Mods: Possible errata? The pattern has you slip the last stitch to the right on rounds where the end of round marker moves to the left. I worked this stitch instead of slipping it, because I thought it might be a typo–it makes sense when the marker moves to the right, so you don’t work the stitch twice, but I didn’t see the logic when the stitch moves to the left, because then you have one stitch at the end of your round that’s worked for one less row than all the other stitches. Other than that change, none.

Notes: I am totally in love with this yarn in this color. Northampton is pretty similar to Cascade 220, but cheaper, at $5 for 247 yards (and that’s discountable!) and already put up in skeins, so you don’t have to wind it. It’s soft, and the Chestnut Heather is pretty much my Platonic ideal for a brown yarn.

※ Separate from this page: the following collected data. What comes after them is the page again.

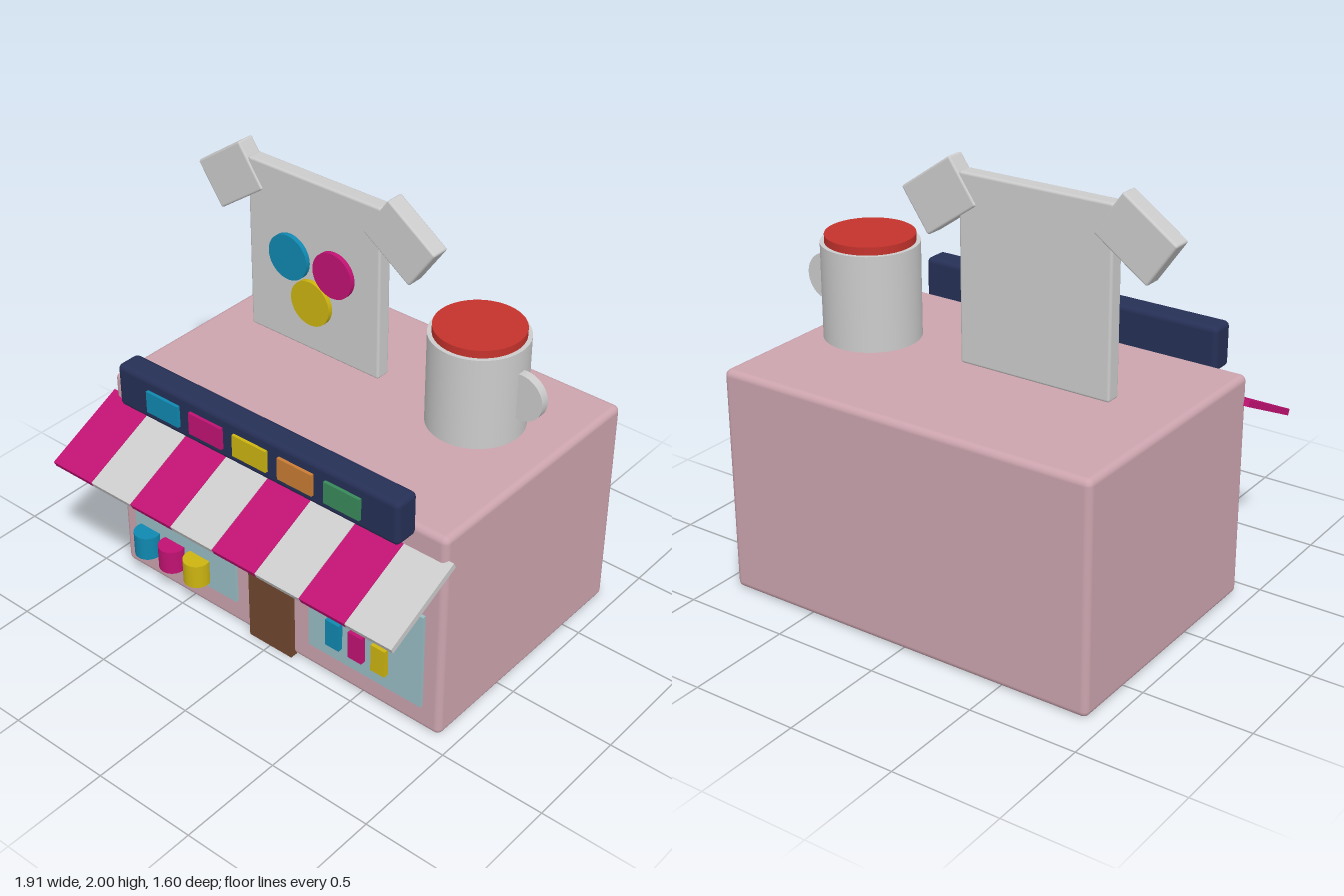
import * as THREE from 'three';
import { RoundedBoxGeometry } from 'three/addons/geometries/RoundedBoxGeometry.js';

const GREY = 0xcccccc, CYAN = 0x1088b0, MAGENTA = 0xc01272, YELLOW = 0xccb410;
const ORANGE = 0xc87c34, GREEN = 0x388a5a, PINK = 0xcca4ae, NAVY = 0x263056;
const RED = 0xc4322c, BROWN = 0x70482f, GLASS = 0x98bcc4;

export function createModel() {
  const model = new THREE.Group();

  function add(name, geometry, color, x, y, z, parent = model) {
    const mesh = new THREE.Mesh(geometry, new THREE.MeshStandardMaterial({ color }));
    mesh.name = name;
    mesh.position.set(x, y, z);
    parent.add(mesh);
    return mesh;
  }
  // box given by its limits along each axis; r > 0 rounds the edges
  function box(name, color, [x0, x1], [y0, y1], [z0, z1], r = 0, parent = model) {
    const size = [x1 - x0, y1 - y0, z1 - z0];
    const geometry = r ? new RoundedBoxGeometry(...size, 3, r) : new THREE.BoxGeometry(...size);
    return add(name, geometry, color, (x0 + x1) / 2, (y0 + y1) / 2, (z0 + z1) / 2, parent);
  }
  function group(name) {
    const g = new THREE.Group();
    g.name = name;
    model.add(g);
    return g;
  }
  // flat round disc facing +z
  const disc = (r, depth) => new THREE.CylinderGeometry(r, r, depth, 48).rotateX(Math.PI / 2);

  // shop building
  box('building', PINK, [-0.92, 0.925], [0, 1.05], [-0.8, 0.43], 0.03);
  box('door', BROWN, [-0.12, 0.125], [0, 0.56], [0.42, 0.457]);
  box('leftWindow', GLASS, [0.22, 0.835], [0.13, 0.62], [0.42, 0.447]);
  box('rightWindow', GLASS, [-0.83, -0.21], [0.13, 0.62], [0.42, 0.447]);

  // goods on display in the windows
  const goods = group('windowGoods');
  [CYAN, MAGENTA, YELLOW].forEach((color, i) => {
    add('displayCup', new THREE.CylinderGeometry(0.063, 0.063, 0.12, 32), color,
      -0.737 + i * 0.155, 0.22, 0.468, goods);
    const x = 0.335 + i * 0.125;
    box('displayCard', color, [x, x + 0.075], [0.21, 0.35], [0.445, 0.472], 0, goods);
  });

  // striped sloping awning
  const awning = group('awning');
  awning.position.set(0.002, 0.835, 0.598);
  awning.rotation.x = 0.447;
  const pitch = 0.237;
  for (let i = 0; i < 8; i++) {
    add('awningStripe', new THREE.BoxGeometry(pitch - 0.002, 0.03, 0.43),
      i % 2 ? GREY : MAGENTA, (i - 3.5) * pitch, 0, 0, awning);
  }

  // sign board with coloured plaques
  const sign = group('sign');
  box('signBoard', NAVY, [-0.765, 0.775], [1.01, 1.22], [0.425, 0.548], 0.025, sign);
  [CYAN, MAGENTA, YELLOW, ORANGE, GREEN].forEach((color, i) => {
    const x = -0.58 + i * 0.2465;
    box('signPlaque', color, [x, x + 0.184], [1.06, 1.165], [0.54, 0.563], 0, sign);
  });

  // shirt standing over the roof
  const shirt = group('shirt');
  box('shirtBody', GREY, [-0.67, 0.062], [1.11, 1.945], [-0.277, -0.203], 0.012, shirt);
  for (const side of [-1, 1]) {
    const sleeve = add('sleeve', new RoundedBoxGeometry(0.3, 0.23, 0.088, 3, 0.01), GREY,
      -0.305 + side * 0.467, 1.822, -0.24, shirt);
    sleeve.rotation.z = -side * 0.61;
  }
  for (const [x, y, color] of [[-0.43, 1.545, CYAN], [-0.18, 1.545, MAGENTA], [-0.305, 1.36, YELLOW]]) {
    add('shirtDot', disc(0.108, 0.03), color, x, y, -0.195, shirt);
  }

  // mug beside the shirt
  const mug = group('mug');
  mug.position.set(0.56, 0, -0.238);
  add('mugBody', new THREE.CylinderGeometry(0.215, 0.215, 0.43, 64), GREY, 0, 1.325, 0, mug);
  add('mugFilling', new THREE.CylinderGeometry(0.196, 0.196, 0.06, 64), RED, 0, 1.545, 0, mug);
  add('mugHandle', disc(0.108, 0.04), GREY, 0.23, 1.33, 0, mug);

  return model;
}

It reminds me of the bars of very expensive dark chocolate I used to buy at Bittersweet as indulgences. (I think moving away from Bittersweet is about 75% of the reason I lost ~10 pounds when I moved to Indiana.) Rich, dark, complex, delicious. It’s coming across as a bit too red in the photos, because the sun was catching all the tiny red threads in the heather mix. The color on the WEBS page is pretty true, maybe slightly lighter than the yarn in person.

I originally bought the yarn to make a Stewart & Brown peasant cap knockoff (warning, that links to a pattern PDF). I hope I have enough left over (approx. 1.5 skeins) to make it.

The pattern is fairly fast and easy, though the many, many cable crossings got kind of arduous, so I would like to swatch for this hat using left and right twists rather than cables, i.e.

RT: k2tog, leaving both sts on left needle; knit the stitch closest to the left needle tip again, drop both sts from needle.

LT: from the back, knit the second stitch from the left needle tip through the back loop, then knit both the first and second stitch through the back loop, drop both stitches from the needle.

Ariel Barton’s article in Knitty talks about other ways to do the same thing.

I messed up and neglected to do a few knit-over-knit left twists on one round, and ended up duplicate stitching over those crossings with a piece of spare yarn after an excruciating 15 minutes trying to ladder four stitches down about 5 rows and hook the stitches back up with a crochet hook. Not a good idea when there are as many cable crossings as this hat has. Anyway, I don’t think the fix is really noticeable. I am definitely not a perfectionistic knitter.